Community gardens are filling needs that go beyond food

Jun 17, 2018

Credit Bob Boyd

During the Great Recession of 2008, some residents of the South Wedge neighborhood became unemployed. When neighborhood members were trying to figure out what to do with a vacant lot on Hamilton Street, they decided to start a community garden, in part to alleviate financial stress by offering access to cheaper food. Ten years later, the South Wedge Victory Garden is still in use.

Various volunteer groups participated in building structures for the garden, including the beds, fencing, and recycling bins. Standing boxes were purchased for elderly people who were unable to get on their knees to garden. Those who used the garden did not have to pay for their bed, they just needed to take responsibility for it. It had about 30 beds, and each one produced about $300 worth of food.

Credit Bob Boyd

For Bob Boyd, who started the garden on Hamilton Street, the goals of the project were multifaceted: make use of a vacant lot that was an eyesore, provide an opportunity for people to have access to fresh fruit and vegetables, let people produce it themselves, have people learn how things grow, allow residents to interact with others in their community, and to offer volunteer opportunities.

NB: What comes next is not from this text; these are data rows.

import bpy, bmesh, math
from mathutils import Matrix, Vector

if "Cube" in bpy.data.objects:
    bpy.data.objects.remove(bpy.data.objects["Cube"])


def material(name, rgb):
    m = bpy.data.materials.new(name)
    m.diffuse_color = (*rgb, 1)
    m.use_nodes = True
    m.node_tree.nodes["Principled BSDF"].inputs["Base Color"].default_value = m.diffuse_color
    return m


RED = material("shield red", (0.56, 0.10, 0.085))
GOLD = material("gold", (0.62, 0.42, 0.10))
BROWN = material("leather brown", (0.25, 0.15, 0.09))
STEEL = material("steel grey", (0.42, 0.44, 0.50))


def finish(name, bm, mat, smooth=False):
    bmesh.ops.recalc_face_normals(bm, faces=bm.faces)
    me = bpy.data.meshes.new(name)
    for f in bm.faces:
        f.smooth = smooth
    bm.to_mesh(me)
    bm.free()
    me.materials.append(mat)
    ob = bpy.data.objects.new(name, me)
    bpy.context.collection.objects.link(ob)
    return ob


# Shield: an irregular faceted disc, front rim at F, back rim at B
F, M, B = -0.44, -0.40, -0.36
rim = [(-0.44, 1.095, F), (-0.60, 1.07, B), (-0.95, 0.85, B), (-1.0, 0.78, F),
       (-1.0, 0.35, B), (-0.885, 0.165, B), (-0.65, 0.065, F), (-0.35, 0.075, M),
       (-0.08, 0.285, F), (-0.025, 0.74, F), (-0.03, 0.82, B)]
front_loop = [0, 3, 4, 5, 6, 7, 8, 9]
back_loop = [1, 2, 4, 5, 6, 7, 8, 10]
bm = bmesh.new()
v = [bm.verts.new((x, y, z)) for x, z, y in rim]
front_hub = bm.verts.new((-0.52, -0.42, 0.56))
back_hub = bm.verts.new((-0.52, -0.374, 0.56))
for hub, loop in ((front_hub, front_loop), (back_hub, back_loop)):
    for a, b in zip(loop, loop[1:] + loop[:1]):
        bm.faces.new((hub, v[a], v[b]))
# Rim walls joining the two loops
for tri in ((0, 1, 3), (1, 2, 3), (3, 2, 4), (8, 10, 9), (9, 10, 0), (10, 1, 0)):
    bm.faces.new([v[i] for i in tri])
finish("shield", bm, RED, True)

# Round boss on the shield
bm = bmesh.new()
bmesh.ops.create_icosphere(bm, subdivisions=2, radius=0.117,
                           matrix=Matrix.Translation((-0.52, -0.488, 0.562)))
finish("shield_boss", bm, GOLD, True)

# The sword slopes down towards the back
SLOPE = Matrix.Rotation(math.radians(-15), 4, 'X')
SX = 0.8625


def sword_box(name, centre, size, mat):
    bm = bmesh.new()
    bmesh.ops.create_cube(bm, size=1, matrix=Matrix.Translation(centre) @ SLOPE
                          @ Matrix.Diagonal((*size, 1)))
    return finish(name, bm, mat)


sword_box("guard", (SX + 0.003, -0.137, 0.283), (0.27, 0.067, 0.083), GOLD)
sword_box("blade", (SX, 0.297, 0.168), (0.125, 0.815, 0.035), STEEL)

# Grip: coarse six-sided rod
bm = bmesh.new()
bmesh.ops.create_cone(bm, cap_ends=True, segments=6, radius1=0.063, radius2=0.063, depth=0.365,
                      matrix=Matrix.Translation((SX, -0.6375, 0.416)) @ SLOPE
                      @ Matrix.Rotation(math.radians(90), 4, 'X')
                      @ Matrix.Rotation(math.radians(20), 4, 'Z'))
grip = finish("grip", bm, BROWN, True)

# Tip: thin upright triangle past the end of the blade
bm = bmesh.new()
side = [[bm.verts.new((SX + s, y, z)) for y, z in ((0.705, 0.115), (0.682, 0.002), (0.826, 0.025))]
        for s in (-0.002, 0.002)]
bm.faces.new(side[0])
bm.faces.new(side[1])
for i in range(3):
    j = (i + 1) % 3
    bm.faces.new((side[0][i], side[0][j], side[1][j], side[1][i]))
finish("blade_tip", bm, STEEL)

“It serves as a point for bringing people together to achieve something from a community perspective, take pride in your work, and for some socioeconomic groups this is really building pride and confidence that they can do something,” said Boyd.

Community gardens have emerged in other parts of Rochester as a way to build stronger ties among communities in addition to providing fresh fruits and vegetables to those who lack access to them otherwise.

In 2012, a group of Burmese refugee families wanted to grow their own food, but with many of them living in rental properties, they did not have access to a space to do so. The families received social services from Mary’s Place, and approached staff members of Mary’s Place with their need. Mary’s Place is a member agency of Foodlink, the region’s largest food bank. Foodlink helped Mary’s Place establish a community garden on a plot of city-owned land on Lexington Avenue for the families. Some of the food grown there also goes toward Foodlink’s curbside market and kitchen.

“With Lexington, for example, we have a space where we can provide a community that is committed to growing their own food and skilled at it, but just lacked the physical space to do that,” said Foodlink’s urban farming specialist Nathaniel Mich. “We’re able to provide the physical space so that they can use their skills and their knowledge to improve their lives.”

Mich offers consulting and technical assistance to organizations that approach Foodlink with questions on how to start their own community garden.

“They [community gardens] are an important part of the food landscape here,” Mich said. “Those 100 to 120 gardens serve thousands of people in the city of Rochester.”

According to Act Rochester, the percentage of people living in poverty in Rochester between 2012 and 2016 was 33 percent. This percentage is roughly double the poverty rates for Monroe County, New York state, and the United States.

“Urban agriculture is part of a solution to that,” said Mich. “It doesn’t have to be hard or expensive to grow your own food.”

Boyd cites the lack of supermarkets within the city, lack of transportation, and lack of awareness as contributing factors to food insecurity in Rochester.

“There’s a lot of people who may be hungry, who may not have food, but they don’t know that there are programs to get them food,” Boyd said.

Credit Bob Boyd

Foodlink also provided funding for the garden behind St. Peter’s Kitchen on Brown St. in 2015. As treasurer of St. Peter’s Kitchen, Boyd once again participated in starting a community garden, but this time in a different part of the city and with a different approach. It initially operated with people taking care of their own beds but it changed to where volunteers took care of the whole garden for the community.

This garden has 10 beds, and the food grown is used for meals that the kitchen served..

“People who had a lot of issues found that working in the garden was very therapeutic, they were able to talk about their history, their story,” said Boyd.

Six years ago Foodlink approached St. Mark’s and St. John’s Episcopal Church on Culver Road. They provided a “starter kit,” with raised beds, composted soil, mulch, and tools. The church took over vacant lots and today there are seven E.D.E.N. (Every Day Eating Naturally) gardens throughout the southeast quadrant.

Most of the harvested crops are donated to food pantries, and each year church leaders raise their goal to grow more pounds. This year, St. Mark’s and St. John’s will host 10 interns from the Rochester Youth Climate Leaders to work in the garden and learn basic work skills.

“The other thing that we’re doing that we work really hard at is not just the food piece, but building community,” said Rev. Cindy Rasmussen of St. Mark’s and St. John’s. “We’re hoping for them to be a safe place where people can come and hang out with their neighbors in a way they may not have been able to do.”

This story by Brian Boye is part of a journalism collaboration between WXXI and St. John Fisher College, giving aspiring student journalists the opportunity to report on and create stories for WXXI listeners, viewers, and readers.